* **TASK TO CARRY OUT**
Look through the data below and, wherever a line carries the word "range", please copy that line.

[[ RECORDED DATA, beginning ]]

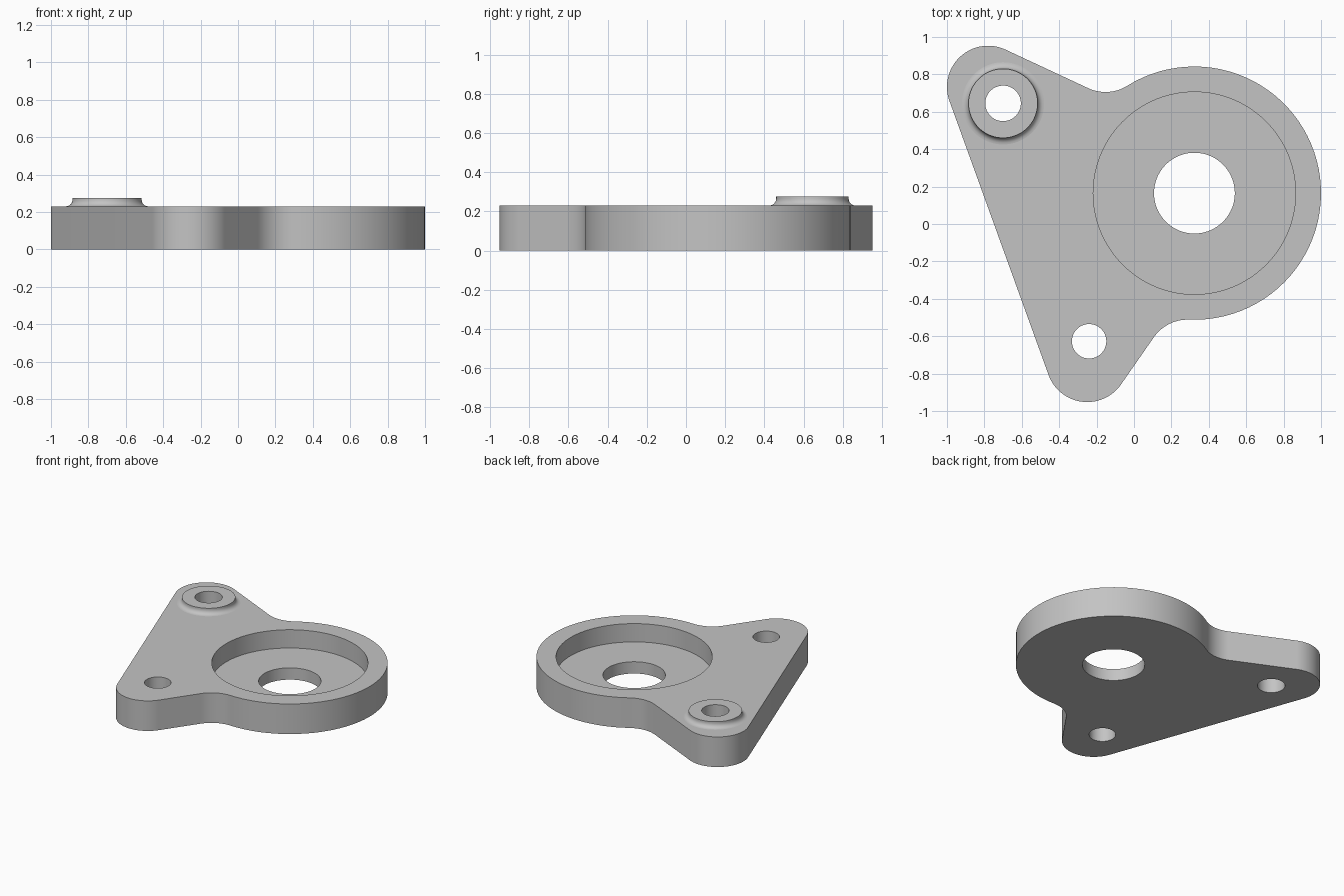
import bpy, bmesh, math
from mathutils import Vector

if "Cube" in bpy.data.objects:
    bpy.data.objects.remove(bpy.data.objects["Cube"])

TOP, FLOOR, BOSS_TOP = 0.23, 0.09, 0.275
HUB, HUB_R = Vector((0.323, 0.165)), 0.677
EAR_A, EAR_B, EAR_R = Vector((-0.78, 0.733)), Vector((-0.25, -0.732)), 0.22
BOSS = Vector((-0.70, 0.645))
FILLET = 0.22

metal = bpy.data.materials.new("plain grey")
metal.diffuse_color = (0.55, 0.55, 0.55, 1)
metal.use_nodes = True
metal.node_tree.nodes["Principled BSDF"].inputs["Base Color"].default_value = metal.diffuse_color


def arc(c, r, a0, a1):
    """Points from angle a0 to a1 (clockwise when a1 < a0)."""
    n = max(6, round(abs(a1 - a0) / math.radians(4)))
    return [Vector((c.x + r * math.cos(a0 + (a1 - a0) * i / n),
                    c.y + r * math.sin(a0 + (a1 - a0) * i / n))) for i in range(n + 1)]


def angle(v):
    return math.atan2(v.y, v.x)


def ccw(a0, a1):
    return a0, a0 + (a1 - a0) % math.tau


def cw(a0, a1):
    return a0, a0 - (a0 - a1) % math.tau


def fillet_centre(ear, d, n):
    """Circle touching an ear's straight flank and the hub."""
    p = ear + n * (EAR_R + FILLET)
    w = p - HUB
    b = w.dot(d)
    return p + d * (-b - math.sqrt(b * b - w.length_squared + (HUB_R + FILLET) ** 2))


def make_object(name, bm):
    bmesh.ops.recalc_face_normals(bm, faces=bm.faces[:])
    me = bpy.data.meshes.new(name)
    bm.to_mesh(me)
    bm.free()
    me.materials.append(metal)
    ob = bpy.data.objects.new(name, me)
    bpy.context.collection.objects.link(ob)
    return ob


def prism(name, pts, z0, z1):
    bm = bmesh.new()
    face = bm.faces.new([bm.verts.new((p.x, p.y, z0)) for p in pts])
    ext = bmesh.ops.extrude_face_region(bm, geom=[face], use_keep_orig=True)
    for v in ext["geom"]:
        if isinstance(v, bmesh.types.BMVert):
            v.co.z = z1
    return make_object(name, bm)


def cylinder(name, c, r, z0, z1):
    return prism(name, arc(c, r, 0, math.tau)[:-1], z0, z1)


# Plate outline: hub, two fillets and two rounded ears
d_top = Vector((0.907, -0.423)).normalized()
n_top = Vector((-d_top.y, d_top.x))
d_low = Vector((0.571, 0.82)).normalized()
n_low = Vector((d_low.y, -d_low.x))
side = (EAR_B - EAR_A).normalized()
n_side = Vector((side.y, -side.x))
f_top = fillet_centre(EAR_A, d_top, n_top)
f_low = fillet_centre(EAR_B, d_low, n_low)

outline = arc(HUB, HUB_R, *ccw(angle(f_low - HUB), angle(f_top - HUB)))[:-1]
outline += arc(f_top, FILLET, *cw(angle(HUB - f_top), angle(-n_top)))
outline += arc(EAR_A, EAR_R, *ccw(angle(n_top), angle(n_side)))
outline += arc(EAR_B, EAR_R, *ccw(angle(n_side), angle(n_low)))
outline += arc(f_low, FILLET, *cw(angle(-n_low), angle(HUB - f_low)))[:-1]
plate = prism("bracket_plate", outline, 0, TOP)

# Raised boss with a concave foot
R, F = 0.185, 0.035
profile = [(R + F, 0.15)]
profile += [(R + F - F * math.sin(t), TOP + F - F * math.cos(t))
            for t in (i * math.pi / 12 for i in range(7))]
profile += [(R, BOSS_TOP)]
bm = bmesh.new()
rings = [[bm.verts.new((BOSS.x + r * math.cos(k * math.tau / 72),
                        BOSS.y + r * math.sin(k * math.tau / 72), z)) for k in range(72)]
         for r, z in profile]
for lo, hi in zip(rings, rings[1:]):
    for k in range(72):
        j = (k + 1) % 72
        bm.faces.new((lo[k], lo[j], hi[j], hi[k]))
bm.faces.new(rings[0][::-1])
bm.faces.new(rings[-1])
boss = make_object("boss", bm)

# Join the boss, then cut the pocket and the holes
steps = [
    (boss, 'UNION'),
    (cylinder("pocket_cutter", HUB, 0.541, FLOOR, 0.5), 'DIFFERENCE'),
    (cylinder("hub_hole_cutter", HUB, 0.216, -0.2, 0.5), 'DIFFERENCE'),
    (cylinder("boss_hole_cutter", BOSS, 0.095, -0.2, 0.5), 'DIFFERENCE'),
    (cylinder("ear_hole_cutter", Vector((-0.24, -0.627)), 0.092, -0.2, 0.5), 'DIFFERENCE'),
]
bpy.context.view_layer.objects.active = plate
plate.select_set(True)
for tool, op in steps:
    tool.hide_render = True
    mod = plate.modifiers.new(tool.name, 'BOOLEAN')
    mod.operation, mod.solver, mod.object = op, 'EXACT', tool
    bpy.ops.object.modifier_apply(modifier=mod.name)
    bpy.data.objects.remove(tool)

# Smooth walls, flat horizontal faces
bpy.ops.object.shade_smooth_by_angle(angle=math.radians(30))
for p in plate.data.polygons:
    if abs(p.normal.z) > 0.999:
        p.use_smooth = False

[[ RECORDED DATA, end ]]
[[ RECORDED DATA, beginning ]]

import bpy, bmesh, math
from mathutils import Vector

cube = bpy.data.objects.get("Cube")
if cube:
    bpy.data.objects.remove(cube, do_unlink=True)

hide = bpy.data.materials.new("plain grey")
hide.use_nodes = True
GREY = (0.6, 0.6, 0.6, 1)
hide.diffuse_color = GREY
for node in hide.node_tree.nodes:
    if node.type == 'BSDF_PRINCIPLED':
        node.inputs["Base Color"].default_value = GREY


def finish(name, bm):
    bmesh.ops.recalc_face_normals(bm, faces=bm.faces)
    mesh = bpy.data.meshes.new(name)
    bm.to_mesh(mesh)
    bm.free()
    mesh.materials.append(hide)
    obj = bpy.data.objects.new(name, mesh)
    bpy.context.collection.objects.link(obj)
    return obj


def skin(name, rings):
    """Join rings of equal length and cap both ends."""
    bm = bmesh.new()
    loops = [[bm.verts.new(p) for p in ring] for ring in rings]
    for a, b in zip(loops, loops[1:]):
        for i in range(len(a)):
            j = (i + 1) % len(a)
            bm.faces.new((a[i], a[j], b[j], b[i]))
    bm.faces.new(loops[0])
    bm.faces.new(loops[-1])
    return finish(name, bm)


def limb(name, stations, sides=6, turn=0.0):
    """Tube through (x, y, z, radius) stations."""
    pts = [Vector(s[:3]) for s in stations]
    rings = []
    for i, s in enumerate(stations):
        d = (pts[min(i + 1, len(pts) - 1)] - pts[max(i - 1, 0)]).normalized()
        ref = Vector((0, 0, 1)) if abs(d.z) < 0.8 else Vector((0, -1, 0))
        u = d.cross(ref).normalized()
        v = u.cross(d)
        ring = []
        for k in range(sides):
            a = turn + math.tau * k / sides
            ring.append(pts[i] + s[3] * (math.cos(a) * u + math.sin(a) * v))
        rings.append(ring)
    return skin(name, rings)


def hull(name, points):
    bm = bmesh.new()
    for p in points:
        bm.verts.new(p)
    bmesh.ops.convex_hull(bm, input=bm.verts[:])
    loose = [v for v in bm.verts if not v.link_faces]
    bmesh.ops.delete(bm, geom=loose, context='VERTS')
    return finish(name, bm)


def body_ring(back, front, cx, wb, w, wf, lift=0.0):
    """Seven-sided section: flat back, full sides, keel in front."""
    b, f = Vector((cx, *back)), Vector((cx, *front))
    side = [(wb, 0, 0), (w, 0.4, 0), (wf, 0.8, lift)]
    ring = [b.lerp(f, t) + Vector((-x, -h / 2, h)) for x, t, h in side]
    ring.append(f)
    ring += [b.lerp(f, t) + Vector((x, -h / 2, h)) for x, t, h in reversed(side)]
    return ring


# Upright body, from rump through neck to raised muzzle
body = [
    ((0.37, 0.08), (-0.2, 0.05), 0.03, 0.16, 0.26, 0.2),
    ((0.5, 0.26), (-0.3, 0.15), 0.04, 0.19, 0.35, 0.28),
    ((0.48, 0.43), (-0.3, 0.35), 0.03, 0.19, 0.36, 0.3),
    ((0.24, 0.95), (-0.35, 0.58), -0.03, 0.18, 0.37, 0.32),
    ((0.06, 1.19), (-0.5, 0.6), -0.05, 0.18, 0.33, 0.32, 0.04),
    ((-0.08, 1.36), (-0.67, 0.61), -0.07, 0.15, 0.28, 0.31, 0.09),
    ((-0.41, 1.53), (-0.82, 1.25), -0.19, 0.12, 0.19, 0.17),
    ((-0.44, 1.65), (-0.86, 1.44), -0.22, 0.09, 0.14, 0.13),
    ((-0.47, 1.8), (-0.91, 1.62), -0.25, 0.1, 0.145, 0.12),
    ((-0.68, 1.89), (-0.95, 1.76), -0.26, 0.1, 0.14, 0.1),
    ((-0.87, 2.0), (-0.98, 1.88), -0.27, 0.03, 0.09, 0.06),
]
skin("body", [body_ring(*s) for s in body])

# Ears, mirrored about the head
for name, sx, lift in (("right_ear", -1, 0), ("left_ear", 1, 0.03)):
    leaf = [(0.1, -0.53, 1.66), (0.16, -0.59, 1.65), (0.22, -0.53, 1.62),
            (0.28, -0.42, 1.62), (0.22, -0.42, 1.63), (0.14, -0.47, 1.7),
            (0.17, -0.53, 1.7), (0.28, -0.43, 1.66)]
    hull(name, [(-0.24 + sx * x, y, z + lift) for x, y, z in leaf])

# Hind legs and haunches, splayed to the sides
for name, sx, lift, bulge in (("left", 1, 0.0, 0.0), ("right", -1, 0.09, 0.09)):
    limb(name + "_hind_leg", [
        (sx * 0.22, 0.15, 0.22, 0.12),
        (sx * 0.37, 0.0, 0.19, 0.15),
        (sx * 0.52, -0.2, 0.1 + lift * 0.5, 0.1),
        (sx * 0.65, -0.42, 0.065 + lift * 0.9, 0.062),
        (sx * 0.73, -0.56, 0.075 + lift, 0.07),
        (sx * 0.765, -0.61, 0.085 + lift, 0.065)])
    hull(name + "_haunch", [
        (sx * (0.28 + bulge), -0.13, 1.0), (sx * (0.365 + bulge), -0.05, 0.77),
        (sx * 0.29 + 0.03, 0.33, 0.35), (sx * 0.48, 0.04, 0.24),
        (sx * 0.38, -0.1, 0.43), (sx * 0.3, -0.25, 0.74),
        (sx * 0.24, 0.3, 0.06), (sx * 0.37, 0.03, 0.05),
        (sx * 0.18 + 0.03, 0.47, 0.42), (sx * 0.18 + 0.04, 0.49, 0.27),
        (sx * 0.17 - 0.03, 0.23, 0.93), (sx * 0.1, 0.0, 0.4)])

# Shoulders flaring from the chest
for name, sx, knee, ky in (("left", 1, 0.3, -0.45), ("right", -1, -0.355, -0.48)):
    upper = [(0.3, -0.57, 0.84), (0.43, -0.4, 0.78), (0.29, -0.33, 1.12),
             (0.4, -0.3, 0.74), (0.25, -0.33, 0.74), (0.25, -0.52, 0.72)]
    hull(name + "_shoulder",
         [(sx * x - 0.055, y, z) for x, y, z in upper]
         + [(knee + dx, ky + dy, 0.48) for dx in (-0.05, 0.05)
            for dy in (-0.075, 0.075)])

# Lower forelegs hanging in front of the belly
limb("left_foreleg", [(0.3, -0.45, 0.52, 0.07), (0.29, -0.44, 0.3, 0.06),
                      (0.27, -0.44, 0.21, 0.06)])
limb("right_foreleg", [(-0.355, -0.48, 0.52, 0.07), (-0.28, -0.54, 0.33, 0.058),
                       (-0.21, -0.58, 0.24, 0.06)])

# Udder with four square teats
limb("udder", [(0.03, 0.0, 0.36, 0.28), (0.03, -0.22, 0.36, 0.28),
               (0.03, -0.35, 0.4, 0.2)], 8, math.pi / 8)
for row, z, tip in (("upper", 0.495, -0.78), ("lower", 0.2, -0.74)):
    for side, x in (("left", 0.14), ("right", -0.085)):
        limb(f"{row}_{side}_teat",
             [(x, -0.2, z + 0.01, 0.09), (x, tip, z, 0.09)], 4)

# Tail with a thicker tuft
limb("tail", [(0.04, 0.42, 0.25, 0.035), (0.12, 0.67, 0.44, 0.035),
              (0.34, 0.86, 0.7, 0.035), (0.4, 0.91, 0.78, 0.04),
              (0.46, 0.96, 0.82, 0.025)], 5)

[[ RECORDED DATA, end ]]
[[ RECORDED DATA, beginning ]]

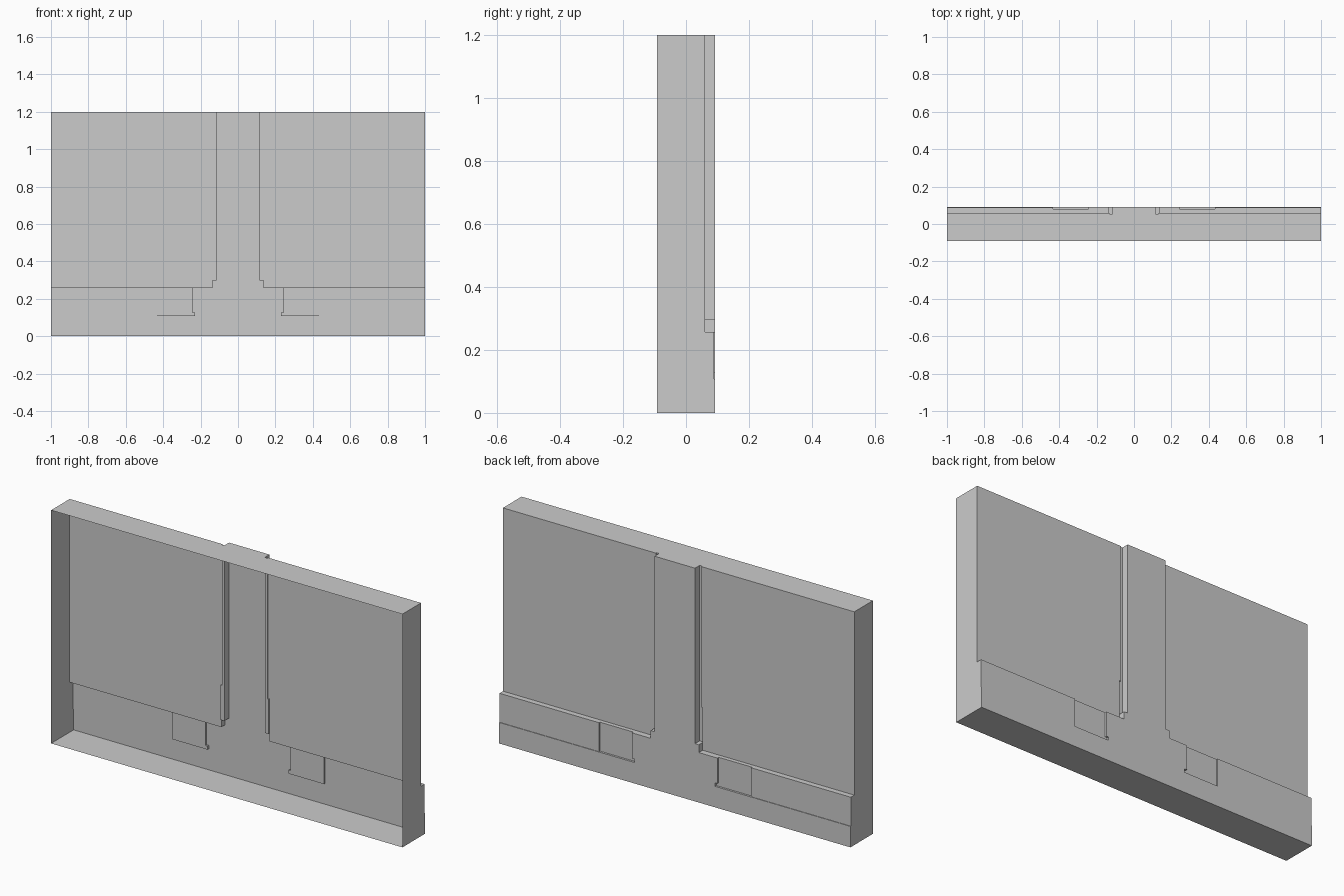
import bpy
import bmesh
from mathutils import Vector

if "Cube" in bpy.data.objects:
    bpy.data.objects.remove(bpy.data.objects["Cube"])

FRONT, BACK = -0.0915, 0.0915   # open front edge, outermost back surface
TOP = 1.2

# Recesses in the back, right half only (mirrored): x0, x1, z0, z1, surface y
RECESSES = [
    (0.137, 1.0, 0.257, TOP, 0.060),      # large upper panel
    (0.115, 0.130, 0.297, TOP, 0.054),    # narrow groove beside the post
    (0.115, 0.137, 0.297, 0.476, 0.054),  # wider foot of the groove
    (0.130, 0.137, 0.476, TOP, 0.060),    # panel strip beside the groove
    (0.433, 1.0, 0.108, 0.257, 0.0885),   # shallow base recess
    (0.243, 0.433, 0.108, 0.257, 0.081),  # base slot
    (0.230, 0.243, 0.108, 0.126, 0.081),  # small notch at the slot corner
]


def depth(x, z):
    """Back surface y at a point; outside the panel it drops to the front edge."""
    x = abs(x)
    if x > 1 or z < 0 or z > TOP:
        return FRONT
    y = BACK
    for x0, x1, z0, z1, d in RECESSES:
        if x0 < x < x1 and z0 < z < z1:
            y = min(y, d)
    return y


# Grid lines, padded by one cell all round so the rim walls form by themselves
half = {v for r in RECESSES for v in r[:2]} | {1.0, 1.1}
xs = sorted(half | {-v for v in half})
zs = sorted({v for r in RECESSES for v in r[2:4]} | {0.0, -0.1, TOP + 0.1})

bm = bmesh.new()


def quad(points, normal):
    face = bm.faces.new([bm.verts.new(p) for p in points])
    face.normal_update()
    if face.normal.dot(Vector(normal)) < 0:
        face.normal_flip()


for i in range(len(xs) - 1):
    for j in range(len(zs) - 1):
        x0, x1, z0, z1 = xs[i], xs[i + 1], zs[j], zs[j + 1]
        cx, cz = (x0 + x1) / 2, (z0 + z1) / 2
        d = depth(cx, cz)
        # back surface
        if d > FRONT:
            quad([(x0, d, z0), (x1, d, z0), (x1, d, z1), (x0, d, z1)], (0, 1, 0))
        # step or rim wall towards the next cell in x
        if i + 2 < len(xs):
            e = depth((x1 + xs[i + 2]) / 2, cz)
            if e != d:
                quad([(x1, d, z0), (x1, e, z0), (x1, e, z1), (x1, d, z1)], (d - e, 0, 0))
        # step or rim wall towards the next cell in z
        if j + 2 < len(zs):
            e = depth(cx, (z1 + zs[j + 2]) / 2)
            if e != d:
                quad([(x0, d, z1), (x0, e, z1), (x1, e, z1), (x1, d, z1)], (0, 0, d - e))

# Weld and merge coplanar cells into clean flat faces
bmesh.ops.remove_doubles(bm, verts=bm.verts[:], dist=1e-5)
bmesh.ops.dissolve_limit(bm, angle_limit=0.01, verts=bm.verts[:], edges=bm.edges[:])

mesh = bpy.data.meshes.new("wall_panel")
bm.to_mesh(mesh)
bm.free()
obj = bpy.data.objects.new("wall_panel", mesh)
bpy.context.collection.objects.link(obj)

[[ RECORDED DATA, end ]]

* **TASK ANSWER**
                    c.y + r * math.sin(a0 + (a1 - a0) * i / n))) for i in range(n + 1)]
            for t in (i * math.pi / 12 for i in range(7))]
                        BOSS.y + r * math.sin(k * math.tau / 72), z)) for k in range(72)]
    for k in range(72):
        for i in range(len(a)):
        for k in range(sides):
for i in range(len(xs) - 1):
    for j in range(len(zs) - 1):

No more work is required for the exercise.